By Michelle Werts
Yesterday, Colorado College in Colorado Springs released its third annual “Conservation in the West” poll, which illuminates how much western residents value their public lands.
Conducted as part of the college’s State of the Rockies project, the bipartisan poll of residents in six states (Arizona, Colorado, New Mexico, Utah, Wyoming and Montana) revealed that 91 percent of westerners agree that the region’s public lands — we’re talking national parks, forests, monuments, wildlife refuges and the like — are essential to the state’s economy. Drilling a bit deeper, 79 percent of respondents believe that public lands improve their quality of life and 74 percent think they attract high quality employers to the region. These percentages make it hardly surprising that when it comes to selling public lands to corporations for development, 71 percent of those surveyed oppose the idea. While this poll is based on the perceptions of those individuals living in the region, we’ve already discussed a 2012 research report that has the figures to back up how the West’s economy is growing rapidly thanks to public lands. So, it appears that the bottom line is that both people and the economy are recognizing how good public lands are for the West. Now, we just need to make sure those public lands stay healthy.
Colorado College’s State of the Rockies project was founded to help increase public understanding of the vital issues facing the Rocky Mountain region, which include water supply concerns — 27 million people rely on the Colorado River Basin, but climate projections indicate that the future may hold drier conditions for the famed river. Also hampering the West’s waterways is tree loss.
Almost 42 million acres of forest in 10 western states are considered to be dead or dying.
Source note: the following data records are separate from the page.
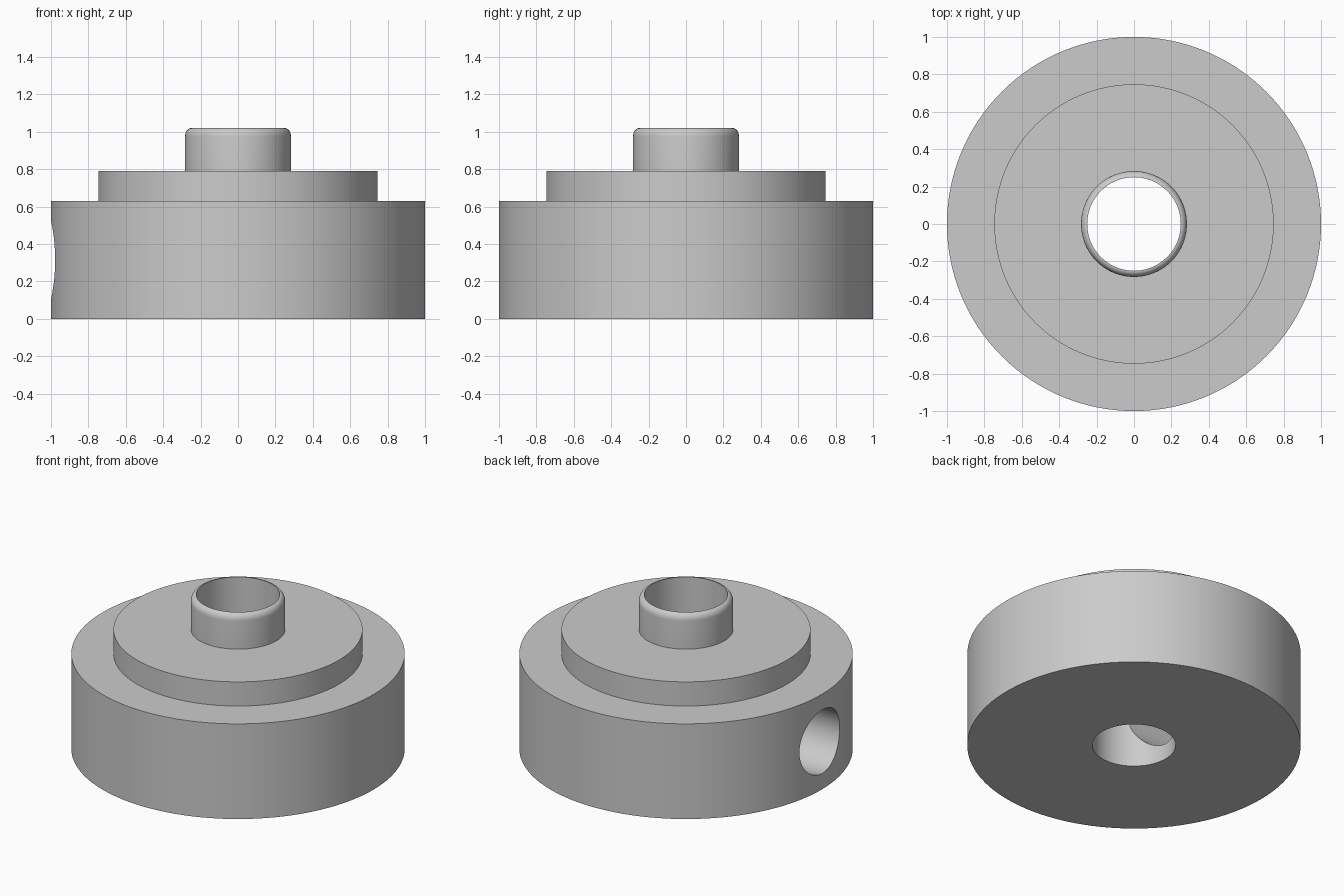
import bpy
import bmesh
from math import sin, cos, pi, radians
from mathutils import Matrix

if "Cube" in bpy.data.objects:
    bpy.data.objects.remove(bpy.data.objects["Cube"], do_unlink=True)

SEGMENTS = 128
BORE, POST, TIER, BASE = 0.25, 0.283, 0.747, 1.0      # radii
BASE_TOP, TIER_TOP, POST_TOP = 0.63, 0.79, 1.02       # heights
ROUND_HEIGHT = 0.045
HOLE = 0.21

grey = bpy.data.materials.new("plain grey")
grey.use_nodes = True
colour = (0.6, 0.6, 0.6, 1)
grey.diffuse_color = colour
grey.node_tree.nodes["Principled BSDF"].inputs["Base Color"].default_value = colour


def add_object(name, bm):
    bmesh.ops.recalc_face_normals(bm, faces=bm.faces)
    mesh = bpy.data.meshes.new(name)
    bm.to_mesh(mesh)
    bm.free()
    mesh.materials.append(grey)
    obj = bpy.data.objects.new(name, mesh)
    bpy.context.collection.objects.link(obj)
    return obj


def lathe(name, profile):
    """Revolve a closed (radius, height) outline around z."""
    bm = bmesh.new()
    rings = []
    for i in range(SEGMENTS):
        a = 2 * pi * i / SEGMENTS
        rings.append([bm.verts.new((r * cos(a), r * sin(a), z)) for r, z in profile])
    for i, ring in enumerate(rings):
        after = rings[(i + 1) % SEGMENTS]
        for j in range(len(profile)):
            k = (j + 1) % len(profile)
            bm.faces.new((ring[j], after[j], after[k], ring[k]))
    return add_object(name, bm)


# Stepped hub: wide base, middle tier and hollow post with a rounded rim
rim = []
for i in range(9):
    a = pi / 2 * i / 8
    rim.append((BORE + (POST - BORE) * cos(a),
                POST_TOP - ROUND_HEIGHT * (1 - sin(a))))
hub = lathe("stepped_hub", [(BORE, 0), (BASE, 0), (BASE, BASE_TOP), (TIER, BASE_TOP),
                            (TIER, TIER_TOP), (POST, TIER_TOP)] + rim)

# Radial hole from the -x side into the bore
bm = bmesh.new()
bmesh.ops.create_cone(bm, cap_ends=True, segments=64, radius1=HOLE, radius2=HOLE, depth=1.2,
                      matrix=Matrix.Translation((-0.6, 0, BASE_TOP / 2))
                      @ Matrix.Rotation(pi / 2, 4, "Y"))
cutter = add_object("side_hole_cutter", bm)
cutter.hide_render = True

cut = hub.modifiers.new("side hole", "BOOLEAN")
cut.operation = "DIFFERENCE"
cut.solver = "EXACT"
cut.object = cutter

bpy.ops.object.select_all(action="DESELECT")
hub.select_set(True)
bpy.context.view_layer.objects.active = hub
bpy.ops.object.modifier_apply(modifier=cut.name)
bpy.data.objects.remove(cutter, do_unlink=True)
bpy.ops.object.shade_smooth_by_angle(angle=radians(30))
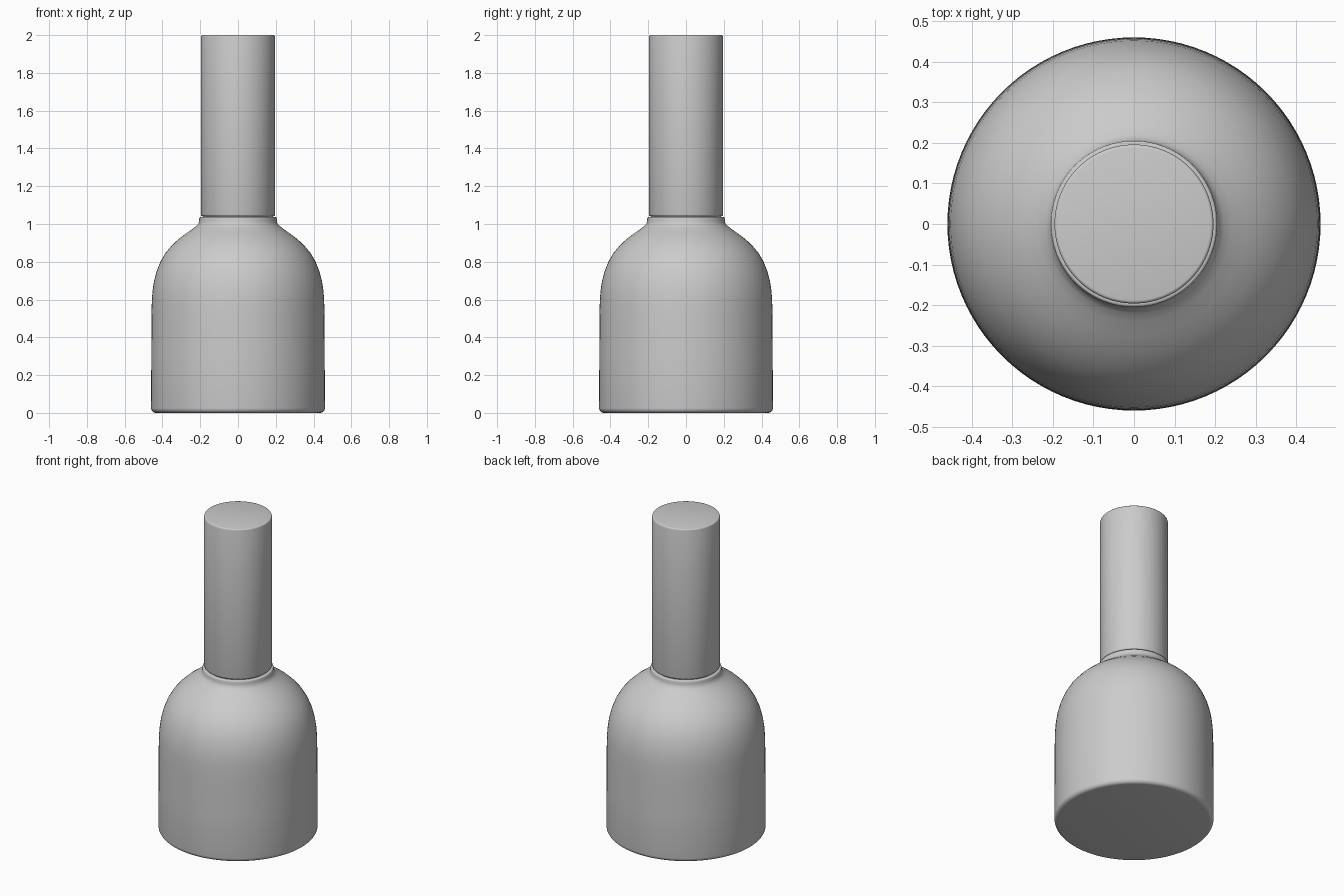
import bpy, bmesh, math

if "Cube" in bpy.data.objects:
    bpy.data.objects.remove(bpy.data.objects["Cube"])

SEGMENTS = 96


def lathe(name, profile):
    """Revolve an (r, z) profile around the z axis; r = 0 ends close to a point."""
    bm = bmesh.new()
    verts = [bm.verts.new((r, 0, z)) for r, z in profile]
    edges = [bm.edges.new(pair) for pair in zip(verts, verts[1:])]
    bmesh.ops.spin(bm, geom=verts + edges, cent=(0, 0, 0), axis=(0, 0, 1),
                   angle=math.tau, steps=SEGMENTS, use_duplicate=False)
    bmesh.ops.remove_doubles(bm, verts=bm.verts, dist=1e-5)
    bmesh.ops.recalc_face_normals(bm, faces=bm.faces)
    mesh = bpy.data.meshes.new(name)
    bm.to_mesh(mesh)
    bm.free()
    obj = bpy.data.objects.new(name, mesh)
    bpy.context.collection.objects.link(obj)
    bpy.ops.object.select_all(action='DESELECT')
    obj.select_set(True)
    bpy.context.view_layer.objects.active = obj
    bpy.ops.object.shade_smooth_by_angle(angle=math.radians(40))
    return obj


def arc(cr, cz, radius, start, end, steps=5):
    """Rounded profile corner, angles in degrees."""
    return [(cr + radius * math.cos(a), cz + radius * math.sin(a))
            for a in (math.radians(start + (end - start) * i / steps)
                      for i in range(steps + 1))]


# Domed body with rounded foot and a small collar at the neck
body = [(0, 0)] + arc(0.435, 0.025, 0.025, -90, 0)
body += [(0.459, 0.30), (0.458, 0.52), (0.456, 0.60), (0.452, 0.65),
         (0.444, 0.70), (0.431, 0.75), (0.411, 0.80), (0.385, 0.845),
         (0.352, 0.885), (0.315, 0.92), (0.275, 0.95), (0.24, 0.974),
         (0.22, 0.99), (0.209, 1.003), (0.206, 1.015)]
body += arc(0.198, 1.03, 0.007, 0, 90, 3) + [(0, 1.037)]
lathe("body", body)

# Straight cylindrical handle with softened ends
handle = [(0, 1.03), (0.18, 1.03)] + arc(0.188, 1.05, 0.008, -90, 0, 3)
handle += arc(0.188, 1.992, 0.008, 0, 90, 3) + [(0, 2.0)]
lathe("handle", handle)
Drilling down even further, a deadly disease and a beetle are killing swaths of high-elevation forests throughout the Rockies. And for anyone who has ever gazed at a beautiful mountaintop, you know that the high elevations are where the snow “lives.” The trees that live there, too, help regulate how quickly the snow melts and help filter the water coming from these high sources. In periods of drought or scarcity, their role becomes even more important. So what happens if they’re not there? That’s too scary to even contemplate, which is why we launched our Endangered Western Forests initiative last year.
The initiative has many goals, but ultimately, we’re searching for ways to protect our western forests and improve their health. And we’re doing it in some of the most famous public lands in the U.S.: the Greater Yellowstone Area. With more than three million people visiting Yellowstone National Park alone each summer to partake in its beauty, recreation and wonder, we think it’s an area worth saving — and hope you do to.